What I have found interesting about some of the poorer reviews is the comments about him complaining. I think that these people are missing the point. The author's view is that of all travellers and all foodies, how many times have you had rubbish service and just brushed it off. What Majumdar does is the equivalent of Peter Finch in Network pointing out that if the food is rubbish then say so (although he is more Niven than Finch).
The idea of packing it all in and travelling the world in search of food is something that, I think, we all want to do but never get (or make) the opportunity. This book gives all who view "foreign" food as pizza the chance to look further afield even if they are never going to travel to the countries mentioned. At no point does he try and hide his background or upbringing (like many food writers) and is quite happy to lampoon his stance as a food obsessed Yorkshireman (the pie chapter is my favourite).
Majumdar tells it how it is and, unlike many food writers, does not judge a restaurant by how good he is told it is or how many stars it has, he makes up his own mind and you with him. He is as happy with a proper cup of tea from a truckers halt as he would be spending ten times the amount if the tea is good after all a good cup of tea is just that.

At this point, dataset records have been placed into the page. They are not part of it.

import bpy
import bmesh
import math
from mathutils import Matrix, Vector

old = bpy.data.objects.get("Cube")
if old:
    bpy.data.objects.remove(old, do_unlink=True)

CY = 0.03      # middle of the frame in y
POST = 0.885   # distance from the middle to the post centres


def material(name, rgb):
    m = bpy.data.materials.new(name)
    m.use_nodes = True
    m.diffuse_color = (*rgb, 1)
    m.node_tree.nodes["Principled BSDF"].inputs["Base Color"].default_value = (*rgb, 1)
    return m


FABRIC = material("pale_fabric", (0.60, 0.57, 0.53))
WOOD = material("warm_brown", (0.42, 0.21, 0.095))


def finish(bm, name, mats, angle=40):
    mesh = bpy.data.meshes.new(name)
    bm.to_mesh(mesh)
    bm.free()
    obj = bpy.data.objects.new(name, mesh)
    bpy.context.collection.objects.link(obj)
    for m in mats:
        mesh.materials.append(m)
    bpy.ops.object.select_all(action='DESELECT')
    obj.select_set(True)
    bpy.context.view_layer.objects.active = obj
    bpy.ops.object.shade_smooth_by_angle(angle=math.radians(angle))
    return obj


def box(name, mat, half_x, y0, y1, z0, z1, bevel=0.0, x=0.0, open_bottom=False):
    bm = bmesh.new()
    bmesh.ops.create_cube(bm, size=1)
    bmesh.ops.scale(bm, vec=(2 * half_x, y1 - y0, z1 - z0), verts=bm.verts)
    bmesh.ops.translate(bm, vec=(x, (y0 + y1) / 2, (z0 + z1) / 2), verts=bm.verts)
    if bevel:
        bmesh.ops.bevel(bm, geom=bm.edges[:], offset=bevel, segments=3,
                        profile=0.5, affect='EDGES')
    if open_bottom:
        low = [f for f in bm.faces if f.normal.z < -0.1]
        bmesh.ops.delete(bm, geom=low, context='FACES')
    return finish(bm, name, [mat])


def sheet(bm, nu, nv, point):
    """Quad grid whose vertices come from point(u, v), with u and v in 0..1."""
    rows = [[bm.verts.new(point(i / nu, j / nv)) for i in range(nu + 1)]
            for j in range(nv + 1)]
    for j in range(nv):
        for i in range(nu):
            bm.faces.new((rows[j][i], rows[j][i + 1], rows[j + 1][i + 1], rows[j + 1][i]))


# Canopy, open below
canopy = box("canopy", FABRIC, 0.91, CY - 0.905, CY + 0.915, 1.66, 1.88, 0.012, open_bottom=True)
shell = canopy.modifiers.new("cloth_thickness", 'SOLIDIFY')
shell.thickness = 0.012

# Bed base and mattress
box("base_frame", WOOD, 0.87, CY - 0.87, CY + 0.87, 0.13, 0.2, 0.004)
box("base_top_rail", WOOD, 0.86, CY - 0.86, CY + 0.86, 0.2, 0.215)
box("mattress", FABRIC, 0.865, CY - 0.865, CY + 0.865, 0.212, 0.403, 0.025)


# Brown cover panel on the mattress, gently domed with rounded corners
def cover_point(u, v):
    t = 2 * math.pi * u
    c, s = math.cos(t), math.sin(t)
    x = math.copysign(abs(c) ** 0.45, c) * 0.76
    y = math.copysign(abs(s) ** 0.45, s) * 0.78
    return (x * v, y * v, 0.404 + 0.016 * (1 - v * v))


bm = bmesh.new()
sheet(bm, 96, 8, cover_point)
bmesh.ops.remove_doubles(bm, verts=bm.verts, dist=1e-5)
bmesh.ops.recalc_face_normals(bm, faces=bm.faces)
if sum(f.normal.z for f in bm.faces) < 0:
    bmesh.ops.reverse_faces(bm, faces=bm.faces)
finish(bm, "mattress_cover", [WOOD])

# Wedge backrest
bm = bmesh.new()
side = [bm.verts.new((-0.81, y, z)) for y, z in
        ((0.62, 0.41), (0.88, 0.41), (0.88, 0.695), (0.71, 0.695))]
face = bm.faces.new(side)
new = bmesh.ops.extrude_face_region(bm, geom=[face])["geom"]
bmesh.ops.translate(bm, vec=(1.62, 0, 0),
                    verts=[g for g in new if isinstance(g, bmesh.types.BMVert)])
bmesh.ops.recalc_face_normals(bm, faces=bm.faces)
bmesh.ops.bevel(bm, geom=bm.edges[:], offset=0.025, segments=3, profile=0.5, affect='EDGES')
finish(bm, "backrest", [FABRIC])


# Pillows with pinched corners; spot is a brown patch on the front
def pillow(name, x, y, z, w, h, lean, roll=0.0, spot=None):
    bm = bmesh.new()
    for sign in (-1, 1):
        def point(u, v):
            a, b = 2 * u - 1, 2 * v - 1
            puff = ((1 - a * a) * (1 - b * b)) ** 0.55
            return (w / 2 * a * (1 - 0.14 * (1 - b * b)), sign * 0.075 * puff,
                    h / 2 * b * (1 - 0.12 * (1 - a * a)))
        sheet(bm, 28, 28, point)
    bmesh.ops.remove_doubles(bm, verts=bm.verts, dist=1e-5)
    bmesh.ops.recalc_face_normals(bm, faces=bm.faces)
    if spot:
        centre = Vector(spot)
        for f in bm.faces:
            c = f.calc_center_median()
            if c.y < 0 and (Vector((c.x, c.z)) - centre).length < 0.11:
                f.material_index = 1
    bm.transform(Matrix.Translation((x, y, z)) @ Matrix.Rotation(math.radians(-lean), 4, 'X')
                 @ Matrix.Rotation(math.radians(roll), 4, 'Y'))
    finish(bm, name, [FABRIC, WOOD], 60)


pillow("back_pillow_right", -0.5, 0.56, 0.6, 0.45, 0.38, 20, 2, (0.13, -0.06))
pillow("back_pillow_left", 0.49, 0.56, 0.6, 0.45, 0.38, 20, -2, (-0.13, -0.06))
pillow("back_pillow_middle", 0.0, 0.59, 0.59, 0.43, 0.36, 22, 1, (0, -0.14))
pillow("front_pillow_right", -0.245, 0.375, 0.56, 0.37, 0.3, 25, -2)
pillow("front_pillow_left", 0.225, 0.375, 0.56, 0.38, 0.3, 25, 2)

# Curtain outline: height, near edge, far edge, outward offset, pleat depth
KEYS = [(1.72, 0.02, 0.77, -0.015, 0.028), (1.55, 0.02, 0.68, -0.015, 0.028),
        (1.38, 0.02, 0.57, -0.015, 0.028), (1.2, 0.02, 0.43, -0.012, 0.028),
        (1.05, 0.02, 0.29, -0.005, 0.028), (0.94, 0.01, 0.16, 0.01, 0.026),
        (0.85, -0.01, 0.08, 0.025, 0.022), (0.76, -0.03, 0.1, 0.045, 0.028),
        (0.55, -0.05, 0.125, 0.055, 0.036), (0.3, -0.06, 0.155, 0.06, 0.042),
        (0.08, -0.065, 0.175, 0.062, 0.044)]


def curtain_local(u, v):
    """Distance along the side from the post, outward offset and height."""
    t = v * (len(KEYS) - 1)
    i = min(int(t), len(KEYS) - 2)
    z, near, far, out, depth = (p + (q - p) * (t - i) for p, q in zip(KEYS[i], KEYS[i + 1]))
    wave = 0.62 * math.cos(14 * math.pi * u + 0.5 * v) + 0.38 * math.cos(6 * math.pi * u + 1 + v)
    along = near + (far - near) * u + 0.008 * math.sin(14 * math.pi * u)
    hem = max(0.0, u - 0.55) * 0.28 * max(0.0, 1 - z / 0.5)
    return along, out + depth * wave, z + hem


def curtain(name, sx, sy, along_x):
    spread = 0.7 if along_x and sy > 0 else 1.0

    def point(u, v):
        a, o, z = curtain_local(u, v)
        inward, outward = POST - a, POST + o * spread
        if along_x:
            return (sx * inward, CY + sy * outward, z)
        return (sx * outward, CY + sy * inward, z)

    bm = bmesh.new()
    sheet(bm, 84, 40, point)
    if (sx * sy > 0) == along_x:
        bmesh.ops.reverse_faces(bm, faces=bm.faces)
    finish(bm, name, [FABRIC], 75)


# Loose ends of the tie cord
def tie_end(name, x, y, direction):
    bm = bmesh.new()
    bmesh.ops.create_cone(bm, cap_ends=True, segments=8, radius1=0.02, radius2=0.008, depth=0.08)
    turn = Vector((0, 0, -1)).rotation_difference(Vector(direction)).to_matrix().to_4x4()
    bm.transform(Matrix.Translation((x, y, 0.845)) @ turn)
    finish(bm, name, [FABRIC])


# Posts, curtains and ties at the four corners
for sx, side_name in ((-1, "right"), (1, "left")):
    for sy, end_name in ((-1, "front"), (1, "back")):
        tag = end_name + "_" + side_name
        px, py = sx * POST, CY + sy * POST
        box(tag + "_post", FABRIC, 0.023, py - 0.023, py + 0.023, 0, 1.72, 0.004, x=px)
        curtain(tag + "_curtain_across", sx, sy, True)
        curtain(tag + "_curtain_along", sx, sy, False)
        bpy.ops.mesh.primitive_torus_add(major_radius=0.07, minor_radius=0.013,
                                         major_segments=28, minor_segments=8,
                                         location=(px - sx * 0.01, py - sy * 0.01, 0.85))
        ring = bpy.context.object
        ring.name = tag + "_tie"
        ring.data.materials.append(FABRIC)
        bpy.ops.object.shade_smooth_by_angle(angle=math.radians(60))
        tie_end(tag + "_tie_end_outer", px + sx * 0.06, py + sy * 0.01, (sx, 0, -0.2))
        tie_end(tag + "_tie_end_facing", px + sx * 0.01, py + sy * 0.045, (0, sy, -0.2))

Read this book and you will find yourself looking at world food in a different way. I can almost guarantee that you will reach for the cook book to try something new.
on 3 September 2010
This is an excellent, informative, and amusing food travelogue. I certainly agree with most of the author's viewpoints. I found only one error, and that is that the Galata Bridge in Istanbul does not go from Europe to Asia and crosses the Golden Horn, not the Bosphorus.
Buy it. It's a good read.
on 10 October 2013
Yes, this book has all the faults that other reviewers have pointed out. But on the plus side it is a refreshing travel read, given that he skips over any detailed history or cultural aspects almost completely. Given that he spent only a few days in many of the places he visited and the brevity of each chapter, he sums up his travel experiences very well. Overall I found this a very funny read, and found it hard to put the book down. The criticisms are all true. He doesn't travel with much sensitivity, grabs the freebies wherever he can, and is only concerned with his taste buds. But that is his intention from the start, and the introduction to the book makes that quite clear that this is his aim. Job done. I still have 10 chapters left to read, and he hasn't mentioned any airplane food yet, but if he does I know I will be laughing out loud, for not the first time.